### PROMPT
What is the number of lines in the entries that contain the word "loft"? Reply with that number only.

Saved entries
+++

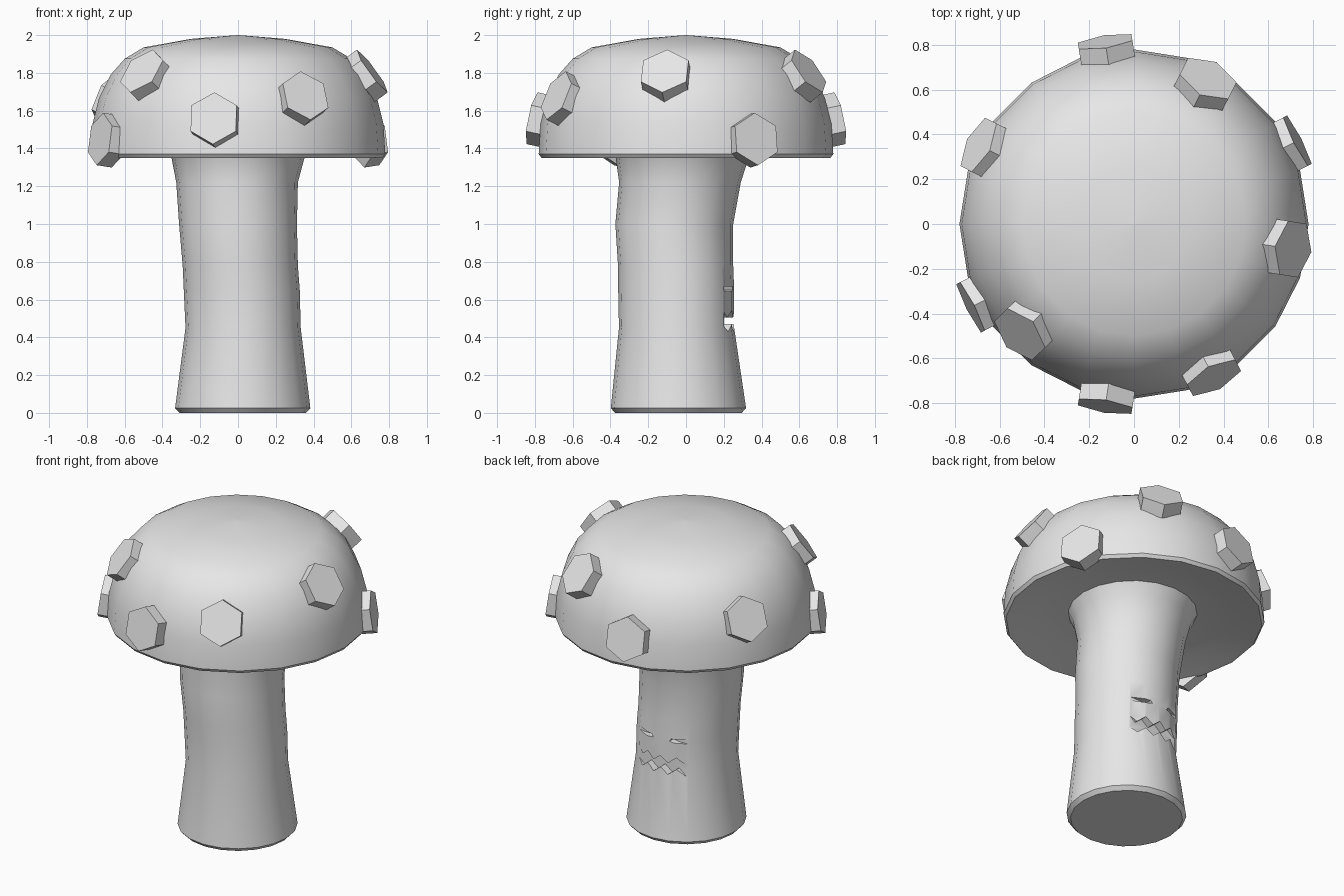
import bpy
import bmesh
from math import sin, cos, pi, radians
from mathutils import Matrix, Vector

if "Cube" in bpy.data.objects:
    bpy.data.objects.remove(bpy.data.objects["Cube"])

SIDES = 20

grey = bpy.data.materials.new("plain grey")
grey.use_nodes = True
grey.diffuse_color = (0.8, 0.8, 0.8, 1)
grey.node_tree.nodes["Principled BSDF"].inputs["Base Color"].default_value = (0.8, 0.8, 0.8, 1)


def ring(x, y, z, r, n=SIDES):
    return [Vector((x + r * cos(2 * pi * i / n), y + r * sin(2 * pi * i / n), z)) for i in range(n)]


def loft(name, rings, matrix=None):
    """Closed skin through equal-sized rings, with both ends filled."""
    bm = bmesh.new()
    loops = [[bm.verts.new(p) for p in points] for points in rings]
    n = len(loops[0])
    for a, b in zip(loops, loops[1:]):
        for i in range(n):
            j = (i + 1) % n
            bm.faces.new((a[i], a[j], b[j], b[i]))
    bm.faces.new(loops[0])
    bm.faces.new(loops[-1])
    if matrix:
        bm.transform(matrix)
    bmesh.ops.recalc_face_normals(bm, faces=bm.faces)
    mesh = bpy.data.meshes.new(name)
    bm.to_mesh(mesh)
    bm.free()
    obj = bpy.data.objects.new(name, mesh)
    bpy.context.collection.objects.link(obj)
    mesh.materials.append(grey)
    return obj


def activate(obj):
    bpy.ops.object.select_all(action="DESELECT")
    obj.select_set(True)
    bpy.context.view_layer.objects.active = obj


def smooth(obj):
    activate(obj)
    bpy.ops.object.shade_smooth_by_angle(angle=radians(40))


def carve(obj, outline):
    """Cut an x-z outline into the back, down to a flat floor."""
    cutter = loft("cutter", [[Vector((x, y, z)) for x, z in outline] for y in (0.2, 0.5)])
    cutter.hide_render = True
    mod = obj.modifiers.new("carve", "BOOLEAN")
    mod.operation = "DIFFERENCE"
    mod.solver = "EXACT"
    mod.object = cutter
    activate(obj)
    bpy.ops.object.modifier_apply(modifier=mod.name)
    bpy.data.objects.remove(cutter)


# Wobbly stem: x, y, z, radius
stem = loft("stem", [ring(*s) for s in (
    (0.025, -0.04, 0, 0.335), (0.025, -0.04, 0.025, 0.358),
    (0.027, -0.05, 0.45, 0.305), (0.02, -0.052, 0.65, 0.307),
    (0.012, -0.055, 0.78, 0.305), (0, -0.062, 1.0, 0.312),
    (-0.005, -0.032, 1.22, 0.322), (0, -0.02, 1.35, 0.352), (0, -0.01, 1.44, 0.4))])

# Slit eyes and zigzag mouth carved in the back
for x in (-0.12, 0.135):
    carve(stem, [(x - 0.07, 0.65), (x - 0.03, 0.643), (x + 0.03, 0.643),
                 (x + 0.07, 0.65), (x + 0.06, 0.668), (x - 0.06, 0.668)])
teeth = 8
xs = [-0.19 + 0.4 * i / teeth for i in range(teeth + 1)]
top = [(x, 0.545 - 0.04 * (i % 2)) for i, x in enumerate(xs)]
bottom = [(x, 0.47 - 0.04 * (i % 2)) for i, x in enumerate(xs)]
carve(stem, top + bottom[::-1])
smooth(stem)

# Domed cap with a hollowed underside: radius, z
cap = loft("cap", [ring(0, 0, z, r) for r, z in (
    (0.005, 2.0), (0.25, 1.98), (0.5, 1.935), (0.6, 1.875), (0.675, 1.79),
    (0.735, 1.67), (0.77, 1.53), (0.78, 1.37), (0.765, 1.35),
    (0.735, 1.355), (0.58, 1.395), (0.3, 1.42))])
smooth(cap)

# Hexagonal spots: azimuth, radius and height of outer face, upward tilt
for number, (az, r, z, tilt) in enumerate((
        (99, 0.825, 1.56, 12), (63, 0.73, 1.81, 36), (27, 0.82, 1.45, 8),
        (-9, 0.72, 1.81, 36), (-62.5, 0.775, 1.68, 24), (-99, 0.825, 1.56, 12),
        (-136, 0.71, 1.81, 36), (-153, 0.82, 1.45, 8), (153, 0.78, 1.67, 24)), 1):
    a, t = radians(az), radians(tilt)
    normal = Vector((cos(a) * cos(t), sin(a) * cos(t), sin(t)))
    side = Vector((-sin(a), cos(a), 0))
    frame = Matrix((normal.cross(side), side, normal)).transposed().to_4x4()
    frame.translation = (r * cos(a), r * sin(a), z)
    loft(f"spot_{number}", [ring(0, 0, d, 0.14, 6) for d in (-0.09, 0)], frame)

+++

### OUTPUT FOR THIS EXERCISE
5